We wanted to add some more functionality to the image display and editing interface, but didn't get time during the Hackathon—for example, we hoped to make it easy to click-and-update names associated with images, but we realized we'd also need to add a feature that highlights the face in the image when you roll over a name, otherwise there's no way to identify individual names in a picture with multiple faces!

So I've added issues like Add edit link next to each name on image page to the Drupal Photo Gallery project, and if I can spare some time, I might even work on implementing more of these features myself!

All the configuration for the site is in the Drupal Photo Gallery project on GitHub, and if you want to get into more detail, I highly encourage following the instructions in the README to install it locally using Drupal VM's Docker image (it should only take 5-10 minutes!).

Next steps

There were a number of other features we had in our original "nice-to-haves" list, but didn't have time to implement during the Hackathon, including:

  • Per-album and/or per-photo group-based permissions.
  • Sharing capabilities per-album and per-photo (e.g. like Google Drive, where you can share a link to allow viewing and/or editing, even to people who don't have an account on the site).
  • Photo delivery via private filesystem (currently the S3 bucket is set to allow public access to all the images).
  • Configure and use different REST authentication methods besides basic HTTP authentication.
  • Easy enablement of HTTPS/TLS encryption for the site.

I may implement some of these things for my own private photo sharing site, and I hope others who might also have a passion for Drupal and Photography would be willing to help as well!

If that sounds like you, head over to the Drupal Photo Gallery project page, download the project, and install it yourself!
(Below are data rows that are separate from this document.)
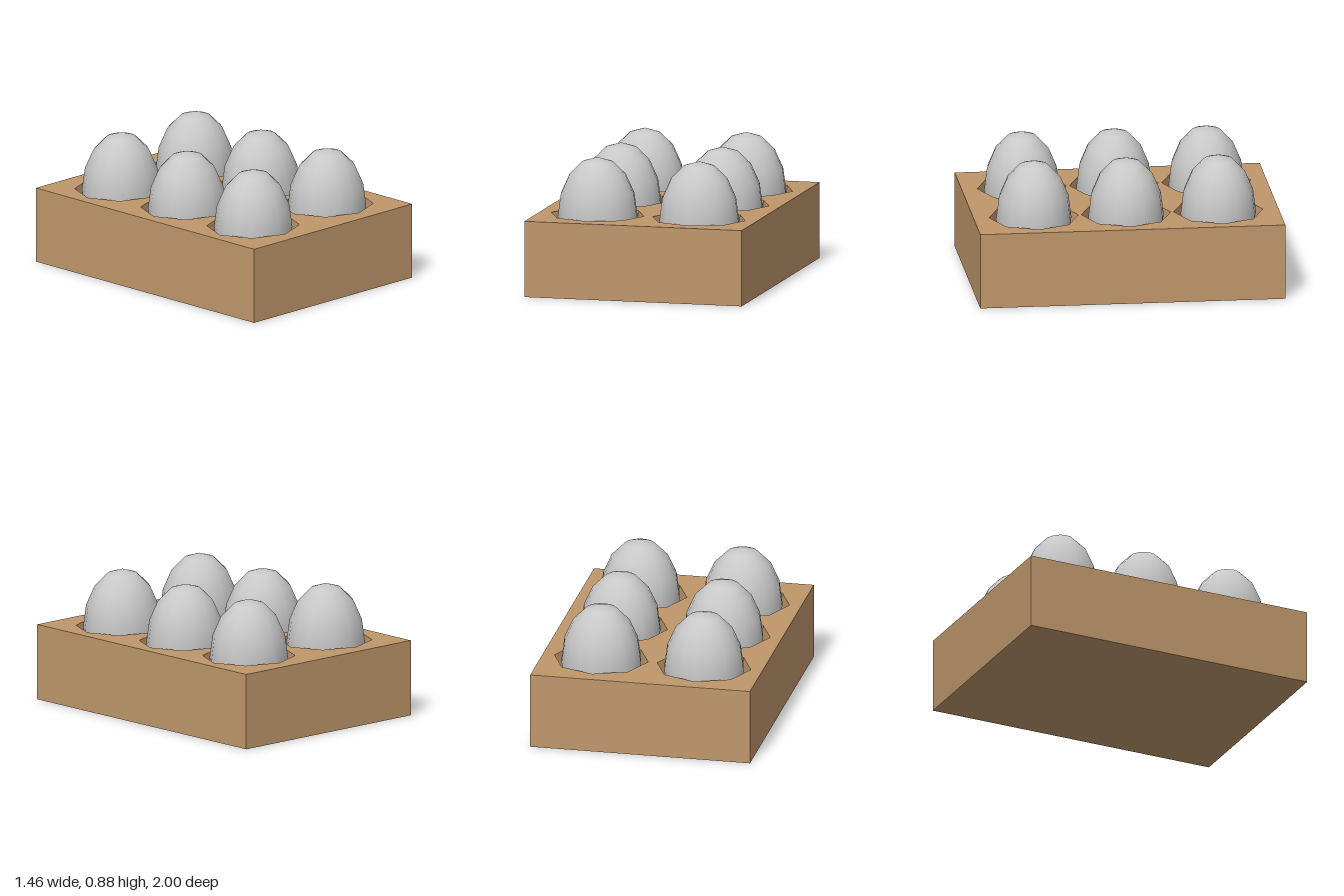
import * as THREE from 'three';

const W = 0.732, D = 1, H = 0.5;            // half width, half depth, height
const CX = [-0.342, 0.342], CZ = [-0.605, 0, 0.605];
const cupRX = 0.312, cupRZ = 0.292, cupDepth = 0.43;

export function createModel() {
  const model = new THREE.Group();
  const card = new THREE.MeshStandardMaterial({ color: 0xbf976b });
  card.name = 'cardboard';
  const shell = new THREE.MeshStandardMaterial({ color: 0xc8c8c8 });
  shell.name = 'eggshell';

  const add = (name, geometry, material, x = 0, y = 0, z = 0) => {
    const mesh = new THREE.Mesh(geometry, material);
    mesh.name = name;
    mesh.position.set(x, y, z);
    model.add(mesh);
    return mesh;
  };

  // Tray sides and bottom: a box without its top face
  const box = new THREE.BoxGeometry(2 * W, H, 2 * D);
  box.setIndex(Array.from(box.index.array).filter((_, i) => i < 12 || i >= 18));
  box.clearGroups();
  add('traySides', box, card, 0, H / 2, 0);

  // Tray top with an octagonal opening for each cup
  const top = new THREE.Shape([
    new THREE.Vector2(-W, -D), new THREE.Vector2(W, -D),
    new THREE.Vector2(W, D), new THREE.Vector2(-W, D),
  ]);
  for (const x of CX) for (const z of CZ) {
    const corners = [];
    for (let i = 0; i < 8; i++) {
      const a = -i * Math.PI / 4;
      corners.push(new THREE.Vector2(x + cupRX * Math.cos(a), z + cupRZ * Math.sin(a)));
    }
    top.holes.push(new THREE.Path(corners));
  }
  add('trayTop', new THREE.ShapeGeometry(top).rotateX(-Math.PI / 2), card, 0, H, 0);

  // Faceted cup, profile drawn from rim to bottom so it faces inward
  const profile = [];
  for (let i = 0; i <= 4; i++) {
    const a = i * Math.PI / 8;
    profile.push(new THREE.Vector2(i === 4 ? 0 : Math.cos(a), -cupDepth * Math.sin(a)));
  }
  const cup = new THREE.LatheGeometry(profile, 8).scale(cupRX, 1, cupRZ).toNonIndexed();
  cup.computeVertexNormals();

  // Smooth egg
  const egg = new THREE.SphereGeometry(1, 16, 8).scale(0.264, 0.39, 0.247);

  for (const x of CX) for (const z of CZ) {
    add('cup', cup, card, x, H, z);
    add('egg', egg, shell, x, 0.488, z);
  }
  return model;
}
Or, if you're more interested in just the image processing functionality, check out the standalone Rekognition API module for Drupal 8! It includes an entire AWS CloudFormation template to build the AWS infrastructure necessary to integrate Drupal and Rekognition using an S3 bucket that triggers a Lambda function. The AWS setup instructions are detailed here: AWS setup - S3, Lambda, and Rekognition.